Kelly McDonald
Kelly McDonald

Kelly McDonald, president of McDonald Marketing, based in Dallas, is a marketing expert, speaker, and author. She offers these five tips to those looking to work with a more diverse client base.

1. Expand your definition of “diverse markets.” When you say the “D” word, people default to thinking in terms of racial and ethnic diversity. That’s important, but it’s not the only way to be diverse. I see diversity as “any way you are different from me.” If you live in a loft in downtown Manhattan, you’ll be very different from someone living on a ranch in west Texas.

2. Do your homework. Want to reach Hispanic buyers, for example? Study what that market segment cares about. Get involved in community groups. Don’t rely on stereotypes. An issue that’s important to one group may be less important to another.

3. Examine your business infrastructure. Make sure your company can do what it is you’re claiming you can do. If you’re going after “Generation Y,” you’ll want to have the human touch but also the ability to handle emailing and texting clients and offering them a way to check on their job’s progress without having to call the company.

4. Be respectful. New market segments may have unfamiliar lifestyles, cultures, and values. You need to be comfortable with the group you’re working with and do it with a sincere heart. You’ll find that people quickly sense sincerity, and will respond differently as a result.

5. Create fitting products or services. Safelight, a national auto glass repair and replacement franchise, emails a photo of the person who will be going to a customer’s home. That’s a customer service tweak that won’t cost a dime for the company but shows sensitivity to a particular market segment — women buyers, many of whom are concerned about having a strange man show up at their home.

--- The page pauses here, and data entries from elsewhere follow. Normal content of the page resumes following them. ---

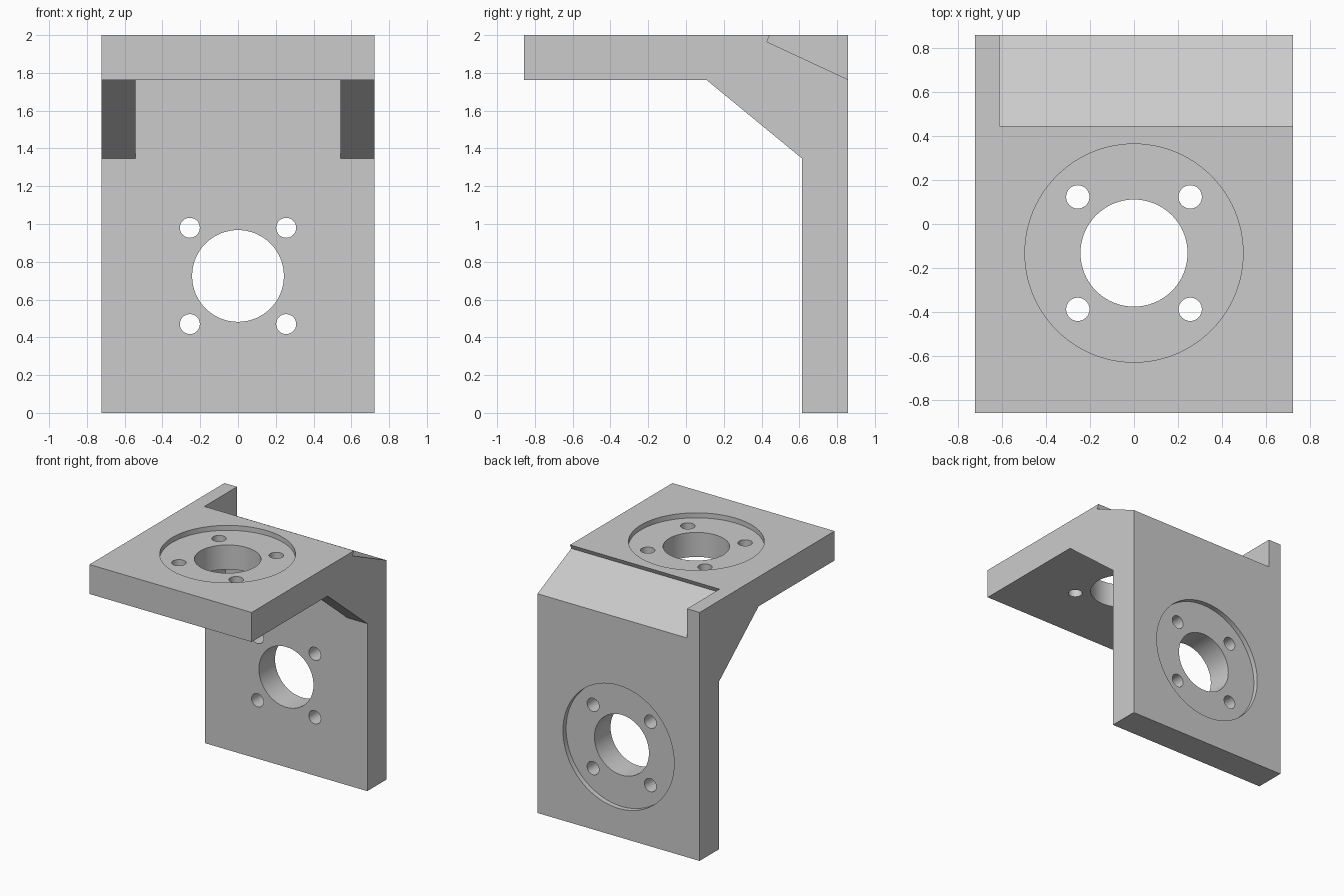
import bpy
import bmesh
import math
from mathutils import Matrix, Vector

if "Cube" in bpy.data.objects:
    bpy.data.objects.remove(bpy.data.objects["Cube"], do_unlink=True)

# Main dimensions
HALF_W, HALF_D, HEIGHT = 0.722, 0.858, 2.0
WALL_Y, SHELF_Z = 0.613, 1.763      # inner faces of the wall and the shelf
RECESS = 0.04                       # depth of the round seats

grey = bpy.data.materials.new("light_grey")
grey.use_nodes = True
grey.diffuse_color = (0.6, 0.6, 0.6, 1)
grey.node_tree.nodes["Principled BSDF"].inputs["Base Color"].default_value = (0.6, 0.6, 0.6, 1)


def finish(name, bm):
    bmesh.ops.recalc_face_normals(bm, faces=bm.faces)
    mesh = bpy.data.meshes.new(name)
    bm.to_mesh(mesh)
    bm.free()
    mesh.materials.append(grey)
    obj = bpy.data.objects.new(name, mesh)
    bpy.context.collection.objects.link(obj)
    return obj


def prism(name, profile, x0, x1):
    """Extrude a (y, z) outline along x."""
    bm = bmesh.new()
    face = bm.faces.new([bm.verts.new((x0, y, z)) for y, z in profile])
    ext = bmesh.ops.extrude_face_region(bm, geom=[face])
    verts = [v for v in ext["geom"] if isinstance(v, bmesh.types.BMVert)]
    bmesh.ops.translate(bm, verts=verts, vec=(x1 - x0, 0, 0))
    return finish(name, bm)


def cylinder(name, centre, axis, radius, depth, segments):
    bm = bmesh.new()
    turn = Vector((0, 0, 1)).rotation_difference(Vector(axis)).to_matrix().to_4x4()
    bmesh.ops.create_cone(bm, cap_ends=True, segments=segments, radius1=radius,
                          radius2=radius, depth=depth,
                          matrix=Matrix.Translation(centre) @ turn)
    return finish(name, bm)


def cut(target, cutter):
    """Subtract the cutter and remove it."""
    cutter.hide_render = True
    mod = target.modifiers.new("cut", "BOOLEAN")
    mod.operation, mod.solver, mod.object = "DIFFERENCE", "EXACT", cutter
    bpy.context.view_layer.objects.active = target
    bpy.ops.object.modifier_apply(modifier=mod.name)
    bpy.data.objects.remove(cutter, do_unlink=True)


# Angle bracket: side outline with the sloping brace across the inner corner
bracket = prism("angle_bracket", [
    (-HALF_D, HEIGHT), (HALF_D, HEIGHT), (HALF_D, 0), (WALL_Y, 0),
    (WALL_Y, 1.348), (0.108, SHELF_Z), (-HALF_D, SHELF_Z)], -HALF_W, HALF_W)

# Hollow out the middle, leaving one gusset at each side
cut(bracket, prism("gusset_gap", [
    (0.0, SHELF_Z), (WALL_Y, SHELF_Z), (WALL_Y, 1.2), (0.0, 1.2)], -0.542, 0.542))

# Sloping notch along the back top edge, open at the +x end
cut(bracket, prism("corner_notch", [
    (0.460, 2.035), (0.428, 1.965), (0.858 + 0.086, 1.725), (1.0, 2.2), (0.535, 2.2)],
    -0.61, 1.0))

# Round seat, bore and four bolt holes in the shelf and in the wall
for centre, normal, up in (
        (Vector((0, -0.132, HEIGHT)), Vector((0, 0, 1)), Vector((0, 1, 0))),
        (Vector((0, HALF_D, 0.725)), Vector((0, 1, 0)), Vector((0, 0, 1)))):
    cut(bracket, cylinder("seat", centre, normal, 0.495, 2 * RECESS, 96))
    cut(bracket, cylinder("bore", centre, normal, 0.243, 0.8, 64))
    for sx in (-1, 1):
        for su in (-1, 1):
            spot = centre + Vector((sx * 0.255, 0, 0)) + up * su * 0.255
            cut(bracket, cylinder("bolt_hole", spot, normal, 0.053, 0.8, 32))

# Smooth the round walls, keep the edges sharp
bpy.ops.object.select_all(action="DESELECT")
bracket.select_set(True)
bpy.context.view_layer.objects.active = bracket
bpy.ops.object.shade_smooth_by_angle(angle=math.radians(30))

—Kelly McDonald’s book, How to Market to People Not Like You was number nine on the business book bestseller list for 2011 at